### STORED DATA

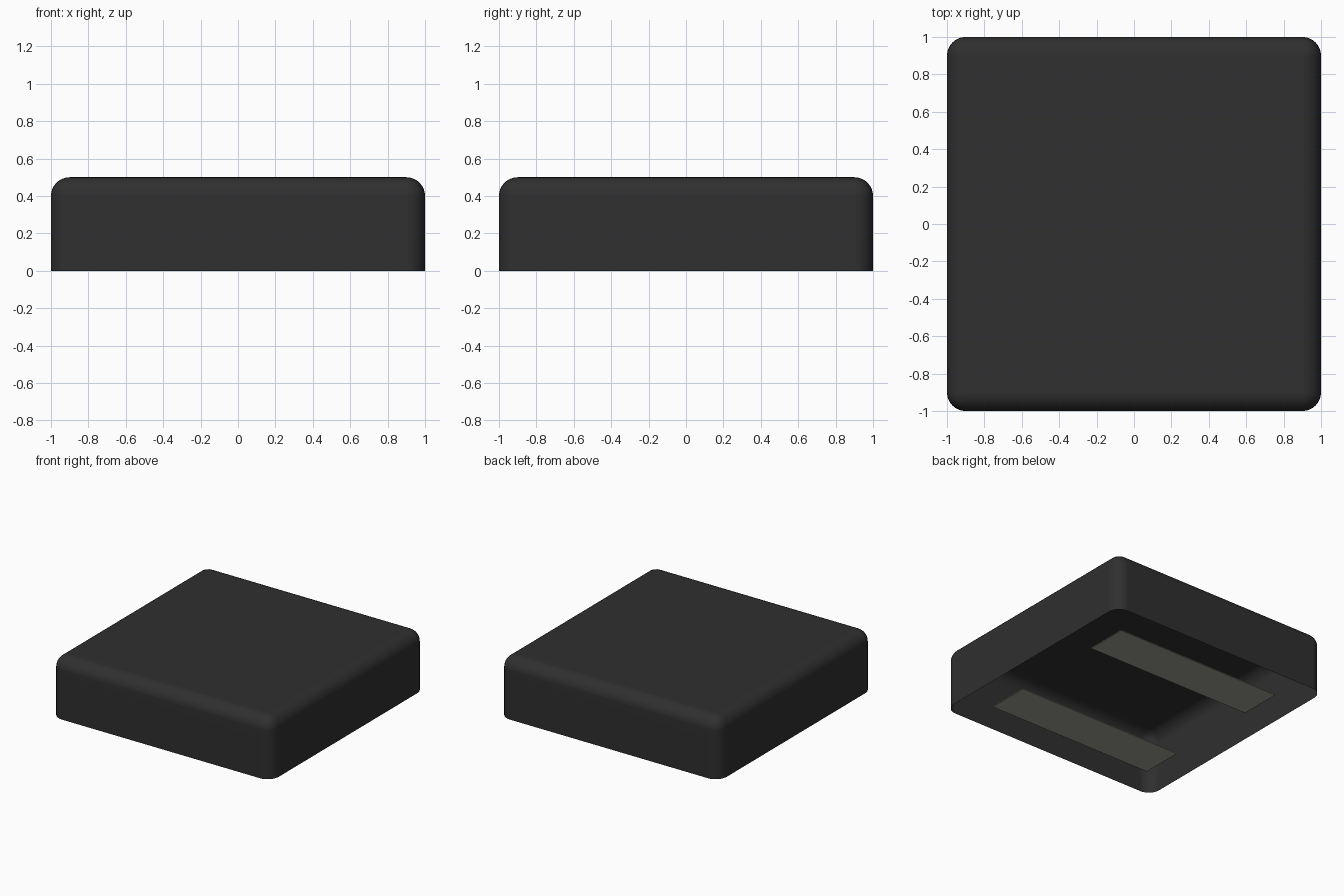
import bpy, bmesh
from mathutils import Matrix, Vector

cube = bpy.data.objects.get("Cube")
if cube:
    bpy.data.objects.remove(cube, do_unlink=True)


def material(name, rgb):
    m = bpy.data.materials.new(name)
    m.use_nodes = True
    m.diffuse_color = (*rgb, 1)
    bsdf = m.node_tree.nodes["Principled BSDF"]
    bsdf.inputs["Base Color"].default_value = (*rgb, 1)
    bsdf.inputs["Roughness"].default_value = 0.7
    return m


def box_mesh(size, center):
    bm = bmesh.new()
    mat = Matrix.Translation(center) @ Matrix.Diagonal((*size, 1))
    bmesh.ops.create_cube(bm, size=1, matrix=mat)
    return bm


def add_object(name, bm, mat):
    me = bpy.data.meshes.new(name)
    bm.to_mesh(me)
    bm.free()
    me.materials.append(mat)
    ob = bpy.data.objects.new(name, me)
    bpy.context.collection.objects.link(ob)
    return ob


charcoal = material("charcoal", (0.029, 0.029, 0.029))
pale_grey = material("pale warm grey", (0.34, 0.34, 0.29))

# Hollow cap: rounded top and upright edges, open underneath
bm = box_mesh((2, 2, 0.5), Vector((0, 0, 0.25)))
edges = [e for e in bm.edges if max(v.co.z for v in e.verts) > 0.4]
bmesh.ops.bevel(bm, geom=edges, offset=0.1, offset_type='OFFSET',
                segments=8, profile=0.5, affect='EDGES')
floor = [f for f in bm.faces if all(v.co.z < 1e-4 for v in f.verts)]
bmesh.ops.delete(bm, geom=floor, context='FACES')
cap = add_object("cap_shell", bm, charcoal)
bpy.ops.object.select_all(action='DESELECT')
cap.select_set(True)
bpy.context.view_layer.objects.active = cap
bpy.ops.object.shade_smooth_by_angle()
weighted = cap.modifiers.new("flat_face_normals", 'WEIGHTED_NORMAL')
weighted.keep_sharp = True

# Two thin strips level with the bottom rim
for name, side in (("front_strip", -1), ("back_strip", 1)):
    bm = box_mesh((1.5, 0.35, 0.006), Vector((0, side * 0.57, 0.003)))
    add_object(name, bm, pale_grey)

### ACTIVITY
Set out every record exactly, images excluded.

### ANSWER TO THIS TASK
import bpy, bmesh
from mathutils import Matrix, Vector

cube = bpy.data.objects.get("Cube")
if cube:
    bpy.data.objects.remove(cube, do_unlink=True)


def material(name, rgb):
    m = bpy.data.materials.new(name)
    m.use_nodes = True
    m.diffuse_color = (*rgb, 1)
    bsdf = m.node_tree.nodes["Principled BSDF"]
    bsdf.inputs["Base Color"].default_value = (*rgb, 1)
    bsdf.inputs["Roughness"].default_value = 0.7
    return m


def box_mesh(size, center):
    bm = bmesh.new()
    mat = Matrix.Translation(center) @ Matrix.Diagonal((*size, 1))
    bmesh.ops.create_cube(bm, size=1, matrix=mat)
    return bm


def add_object(name, bm, mat):
    me = bpy.data.meshes.new(name)
    bm.to_mesh(me)
    bm.free()
    me.materials.append(mat)
    ob = bpy.data.objects.new(name, me)
    bpy.context.collection.objects.link(ob)
    return ob


charcoal = material("charcoal", (0.029, 0.029, 0.029))
pale_grey = material("pale warm grey", (0.34, 0.34, 0.29))

# Hollow cap: rounded top and upright edges, open underneath
bm = box_mesh((2, 2, 0.5), Vector((0, 0, 0.25)))
edges = [e for e in bm.edges if max(v.co.z for v in e.verts) > 0.4]
bmesh.ops.bevel(bm, geom=edges, offset=0.1, offset_type='OFFSET',
                segments=8, profile=0.5, affect='EDGES')
floor = [f for f in bm.faces if all(v.co.z < 1e-4 for v in f.verts)]
bmesh.ops.delete(bm, geom=floor, context='FACES')
cap = add_object("cap_shell", bm, charcoal)
bpy.ops.object.select_all(action='DESELECT')
cap.select_set(True)
bpy.context.view_layer.objects.active = cap
bpy.ops.object.shade_smooth_by_angle()
weighted = cap.modifiers.new("flat_face_normals", 'WEIGHTED_NORMAL')
weighted.keep_sharp = True

# Two thin strips level with the bottom rim
for name, side in (("front_strip", -1), ("back_strip", 1)):
    bm = box_mesh((1.5, 0.35, 0.006), Vector((0, side * 0.57, 0.003)))
    add_object(name, bm, pale_grey)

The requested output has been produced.